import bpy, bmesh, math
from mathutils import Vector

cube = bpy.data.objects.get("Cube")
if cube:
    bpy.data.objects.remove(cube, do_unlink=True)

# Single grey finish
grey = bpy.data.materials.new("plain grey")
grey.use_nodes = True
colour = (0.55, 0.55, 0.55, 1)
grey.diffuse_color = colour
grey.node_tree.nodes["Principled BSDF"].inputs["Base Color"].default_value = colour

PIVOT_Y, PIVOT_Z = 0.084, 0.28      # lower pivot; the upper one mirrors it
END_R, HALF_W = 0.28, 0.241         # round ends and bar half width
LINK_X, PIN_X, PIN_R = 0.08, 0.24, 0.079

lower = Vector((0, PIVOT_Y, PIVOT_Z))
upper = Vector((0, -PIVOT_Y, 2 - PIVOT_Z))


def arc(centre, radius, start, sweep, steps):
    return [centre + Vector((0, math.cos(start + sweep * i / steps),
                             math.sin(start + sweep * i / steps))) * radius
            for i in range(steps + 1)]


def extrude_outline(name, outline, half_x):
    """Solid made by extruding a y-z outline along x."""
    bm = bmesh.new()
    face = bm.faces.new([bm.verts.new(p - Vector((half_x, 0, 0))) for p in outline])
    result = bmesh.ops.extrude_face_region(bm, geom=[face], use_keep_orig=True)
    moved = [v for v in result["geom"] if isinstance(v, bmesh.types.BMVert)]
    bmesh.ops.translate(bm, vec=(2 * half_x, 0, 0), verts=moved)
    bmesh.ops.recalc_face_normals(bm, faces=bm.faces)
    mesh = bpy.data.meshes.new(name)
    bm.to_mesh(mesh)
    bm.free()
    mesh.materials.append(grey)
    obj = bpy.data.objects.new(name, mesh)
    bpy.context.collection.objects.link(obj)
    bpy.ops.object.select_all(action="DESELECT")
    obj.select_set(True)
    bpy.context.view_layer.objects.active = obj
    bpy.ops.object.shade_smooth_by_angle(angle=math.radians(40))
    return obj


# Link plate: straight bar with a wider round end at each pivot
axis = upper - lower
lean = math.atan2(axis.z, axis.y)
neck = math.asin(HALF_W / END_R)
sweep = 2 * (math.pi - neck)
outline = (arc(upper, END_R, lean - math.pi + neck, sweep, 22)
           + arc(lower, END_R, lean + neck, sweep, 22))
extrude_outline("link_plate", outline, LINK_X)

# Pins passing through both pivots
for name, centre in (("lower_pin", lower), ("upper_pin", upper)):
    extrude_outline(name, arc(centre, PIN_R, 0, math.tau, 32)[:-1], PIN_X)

▸ Problem statement:
In how many lines of the data does the string "lower" appear? Give only the number.

▸ Your solution:
5